– What do you think of the tensions that have formed between the European Union and Hungary?
– No matter how much they accuse Viktor Orbán and his government of being a dictatorship, he is the one who should teach the EU a lesson in democracy. I think the Hungarian government’s anti-pedophile law referendum is brilliant – proving that the will of the people is the number one priority for the country’s leadership. This is the most noble form of democracy. If the Italian government did the same on the issue of homo- and transphobia or on immigration policy, the vast majority of Italians would express their displeasure with both. This, however, has not happened, and meanwhile they will demonize Orbán for anything. The Northern League assured Hungary of their support and voted against the penalties applied against Hungary in the European Parliament. In doing so, rather than judging the contents of the law in some way, they showed that all countries are in fact sovereign and governments have the right to make decisions according to the will of the people. We Sicilians and Italians would be happy to comment on the immigration invasion of our country, but unfortunately no one has asked us about it.

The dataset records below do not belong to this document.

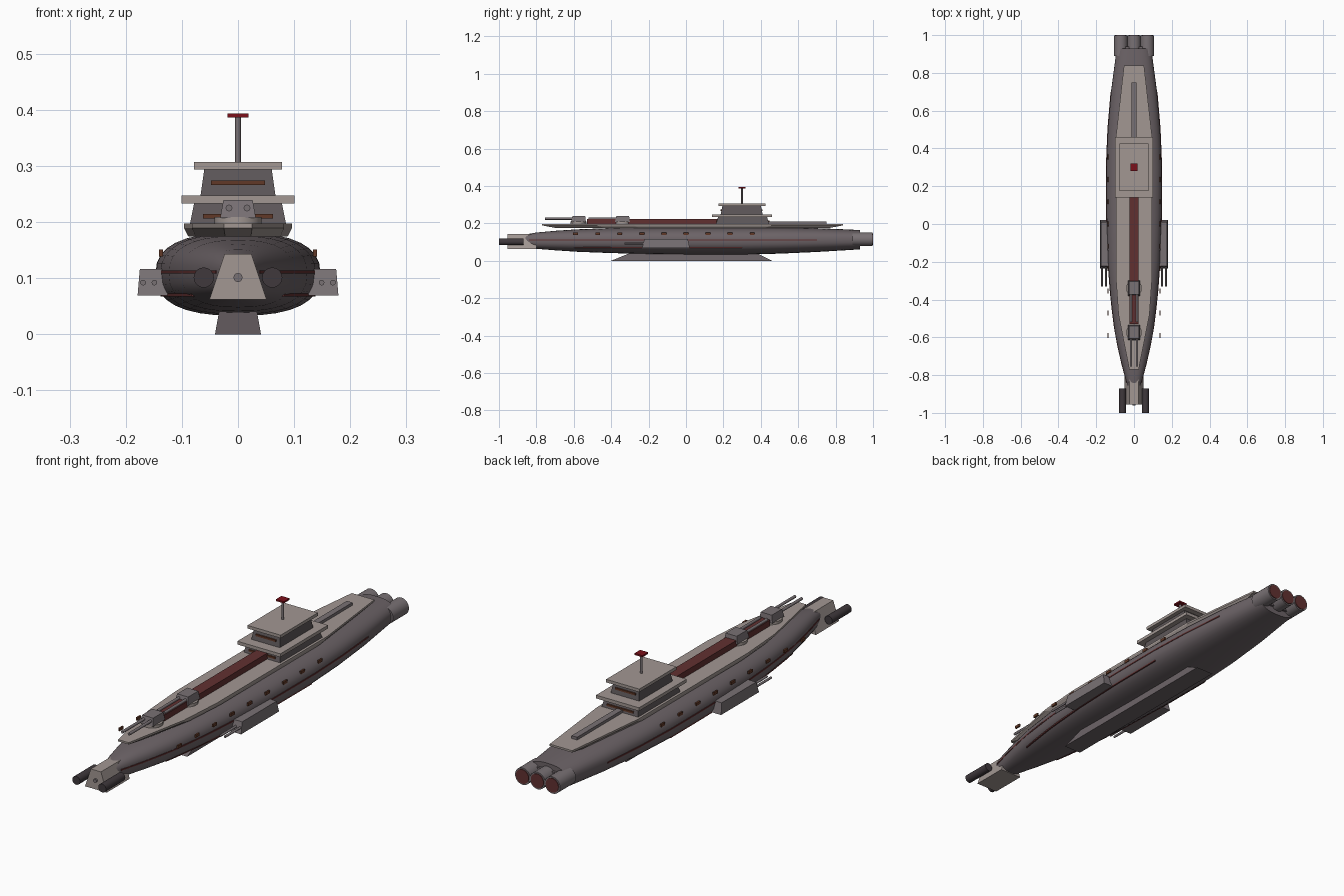
import bpy, bmesh, math
from math import sin, cos, pi

if "Cube" in bpy.data.objects:
    bpy.data.objects.remove(bpy.data.objects["Cube"])


def material(name, r, g, b):
    m = bpy.data.materials.new(name)
    m.diffuse_color = (r, g, b, 1)
    m.use_nodes = True
    m.node_tree.nodes["Principled BSDF"].inputs["Base Color"].default_value = m.diffuse_color
    return m


HULL = material("hull_grey", 0.15, 0.125, 0.135)
PLATE = material("pale_plate", 0.36, 0.31, 0.29)
TOWER = material("tower_dark", 0.11, 0.095, 0.10)
GUN = material("gun_grey", 0.19, 0.165, 0.175)
BLACK = material("tube_dark", 0.05, 0.04, 0.045)
RED = material("dark_red", 0.12, 0.03, 0.03)
BRIGHT = material("signal_red", 0.2, 0.005, 0.01)
AMBER = material("window_amber", 0.12, 0.04, 0.02)


def make(name, verts, faces, mat, smooth=False):
    me = bpy.data.meshes.new(name)
    me.from_pydata(verts, [], faces)
    bm = bmesh.new()
    bm.from_mesh(me)
    bmesh.ops.recalc_face_normals(bm, faces=bm.faces)
    for f in bm.faces:
        f.smooth = smooth
    if smooth:
        for e in bm.edges:
            if len(e.link_faces) == 2 and e.calc_face_angle() > 0.7:
                e.smooth = False
    bm.to_mesh(me)
    bm.free()
    me.materials.append(mat)
    ob = bpy.data.objects.new(name, me)
    bpy.context.collection.objects.link(ob)
    return ob


def loft(name, rings, mat, smooth=False):
    # skin equal-length rings and cap both ends
    n = len(rings[0])
    faces = [(i * n + j, i * n + (j + 1) % n, (i + 1) * n + (j + 1) % n, (i + 1) * n + j)
             for i in range(len(rings) - 1) for j in range(n)]
    faces += [tuple(range(n)), tuple(range((len(rings) - 1) * n, len(rings) * n))]
    return make(name, [v for r in rings for v in r], faces, mat, smooth)


def rect(x0, x1, y0, y1, z):
    return [(x0, y0, z), (x1, y0, z), (x1, y1, z), (x0, y1, z)]


def block(name, bottom, top, z0, z1, mat):
    # box or frustum from two (x0, x1, y0, y1) rectangles
    return loft(name, [rect(*bottom, z0), rect(*top, z1)], mat)


def box(name, x0, x1, y0, y1, z0, z1, mat):
    return block(name, (x0, x1, y0, y1), (x0, x1, y0, y1), z0, z1, mat)


def rod(name, x, z, y0, y1, r, mat, n=16):
    ring = [(x + r * cos(2 * pi * k / n), z + r * sin(2 * pi * k / n)) for k in range(n)]
    return loft(name, [[(a, y, b) for a, b in ring] for y in (y0, y1)], mat, True)


def post(name, x, y, z0, z1, r, mat, n=16):
    ring = [(x + r * cos(2 * pi * k / n), y + r * sin(2 * pi * k / n)) for k in range(n)]
    return loft(name, [[(a, b, z) for a, b in ring] for z in (z0, z1)], mat, True)


# Hull: stations of y, half width, bottom z, top z
STATIONS = [(-0.87, .030, .074, .138), (-0.80, .050, .064, .151), (-0.70, .075, .056, .160),
            (-0.58, .100, .048, .168), (-0.40, .123, .041, .175), (-0.20, .138, .036, .179),
            (0.05, .146, .033, .181), (0.30, .147, .033, .181), (0.50, .139, .038, .179),
            (0.70, .122, .047, .174), (0.85, .102, .056, .168), (0.93, .092, .061, .164)]
EXP = 2.5


def spow(v):
    return math.copysign(abs(v) ** (2 / EXP), v)


N = 32
rings = []
for y, w, b, t in STATIONS:
    c, h = (b + t) / 2, (t - b) / 2
    rings.append([(w * spow(cos(2 * pi * k / N)), y, c + h * spow(sin(2 * pi * k / N)))
                  for k in range(N)])
loft("hull", rings, HULL, True)


def hull_x(y, z):
    # half width of the hull at a given length and height
    for a, b in zip(STATIONS, STATIONS[1:]):
        if a[0] <= y <= b[0]:
            f = (y - a[0]) / (b[0] - a[0])
            _, w, lo, hi = [p + (q - p) * f for p, q in zip(a, b)]
            u = min(1, abs(2 * (z - (lo + hi) / 2) / (hi - lo)))
            return w * (1 - u ** EXP) ** (1 / EXP)


# Red hull stripes following the sides
for tag, s in (("left", -1), ("right", 1)):
    for name, z, y0, y1 in (("upper", .111, -.84, .70), ("lower", .070, -.60, .30)):
        strip = []
        for i in range(17):
            y = y0 + (y1 - y0) * i / 16
            x = hull_x(y, z)
            strip.append([(s * (x - .008), y, z - .003), (s * (x + .002), y, z - .003),
                          (s * (x + .002), y, z + .003), (s * (x - .008), y, z + .003)])
        loft(f"{name}_stripe_{tag}", strip, RED)

# Keel and deck
block("keel", (-.041, .041, -.40, .46), (-.033, .033, -.29, .37), 0, .045, HULL)
half = [(.053, .84), (.096, .46), (.096, -.28), (.082, -.48), (.025, -.77)]
outline = half + [(-x, y) for x, y in reversed(half)]
loft("deck", [[(x * .92, .03 + (y - .03) * .9, .174) for x, y in outline],
              [(x, y, .189) for x, y in outline],
              [(x, y, .197) for x, y in outline]], PLATE)
box("deck_spine", -.025, .025, -.53, .17, .195, .222, RED)
box("stern_rail", -.013, .013, .44, .75, .195, .209, GUN)

# Command tower
block("tower_lower", (-.086, .086, .16, .445), (-.078, .078, .172, .433), .195, .235, TOWER)
box("tower_lower_roof", -.101, .101, .14, .46, .233, .247, PLATE)
block("tower_upper", (-.067, .067, .185, .41), (-.060, .060, .195, .40), .246, .295, TOWER)
box("tower_upper_roof", -.078, .078, .175, .425, .294, .307, PLATE)
post("mast", 0, .30, .306, .388, .005, GUN, 12)
box("mast_head", -.019, .019, .281, .319, .386, .393, BRIGHT)
for y, tag in ((.1635, "front"), (.4415, "back")):
    box(f"lower_window_{tag}", -.062, .062, y - .004, y + .004, .206, .214, AMBER)
for y, tag in ((.189, "front"), (.406, "back")):
    box(f"upper_window_{tag}", -.048, .048, y - .004, y + .004, .266, .274, AMBER)

# Twin-gun deck turrets
for tag, y in (("fore", -.575), ("aft", -.34)):
    post(f"{tag}_turret_base", 0, y, .195, .209, .042, PLATE, 20)
    block(f"{tag}_turret", (-.032, .032, y - .04, y + .04),
          (-.026, .026, y - .032, y + .036), .207, .239, GUN)
    for s in (-1, 1):
        rod(f"{tag}_turret_barrel", s * .016, .225, y - .18, y - .03, .006, GUN, 12)

# Prow ram with torpedo tubes
trap = [(-.051, .062), (.051, .062), (.024, .143), (-.024, .143)]
loft("prow_ram", [[(x, y, z) for x, z in trap] for y in (-.955, -.80)], PLATE)
rod("prow_sensor", 0, .101, -.962, -.94, .008, GUN, 12)
for s in (-1, 1):
    rod("torpedo_tube", s * .061, .101, -1, -.87, .018, BLACK, 20)

# Side gun sponsons
for tag, s in (("left", -1), ("right", 1)):
    block(f"sponson_{tag}", (s * .125, s * .179, -.235, .02),
          (s * .125, s * .175, -.222, .01), .069, .116, GUN)
    for x in (.149, .169):
        rod(f"sponson_barrel_{tag}", s * x, .092, -.33, -.22, .005, GUN, 12)
    # Row of side windows
    for i in range(9):
        y = -.59 + i * .118
        box(f"side_window_{tag}", s * .134, s * .141, y - .013, y + .013, .139, .151, AMBER)

# Stern engines
for x in (-.07, 0, .07):
    rod("engine", x, .115, .89, .997, .036, GUN, 24)
    rod("engine_glow", x, .115, .98, 1.0, .030, RED, 24)
box("engine_mount", -.085, .085, .90, .94, .09, .14, HULL)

– In the past few weeks, the Italian media has had little to say of the migrants arriving at the southern coasts. Is the situation less severe?
– The state of migration is unchanged in the southern islands, the occupation of Lampedusa and Sicily is perpetual. In the past few days alone, 350 ships rescuing migrants have been moored and recorded by authorities in the Trapani area. This means that ships carrying migrants not only come to Lampedusa but also to the Sicilian coast. Due to the pandemic, Italy is forced to impose restrictions. While the free movement of the Italian people is restricted with the green health card certifying your virus-free status, incoming migrants can enter the country without any kind of certification and their state of health remains out of our control. All the while, it is up to the local law enforcement to accommodate the waves of crowds, for which they are not prepared in terms of means nor facilities. Tensions are running high as evidenced by the migrant camp lit on fire in Pozzallo near Ragusa two weeks ago. Immigrants arrive en masse on the Italian shores on their own and then submit an asylum application, which, in most cases, they will not receive as they do not satisfy the conditions. Those arriving from Tunisia and Libya are not fleeing wartime conditions – they simply want better living conditions. However, Italy cannot provide this as we do not have the proper resources to do so, even if we did accept them. They could spend year in Italy until the time they are determined a refuge or not.

Dalma Jánosi (Rome)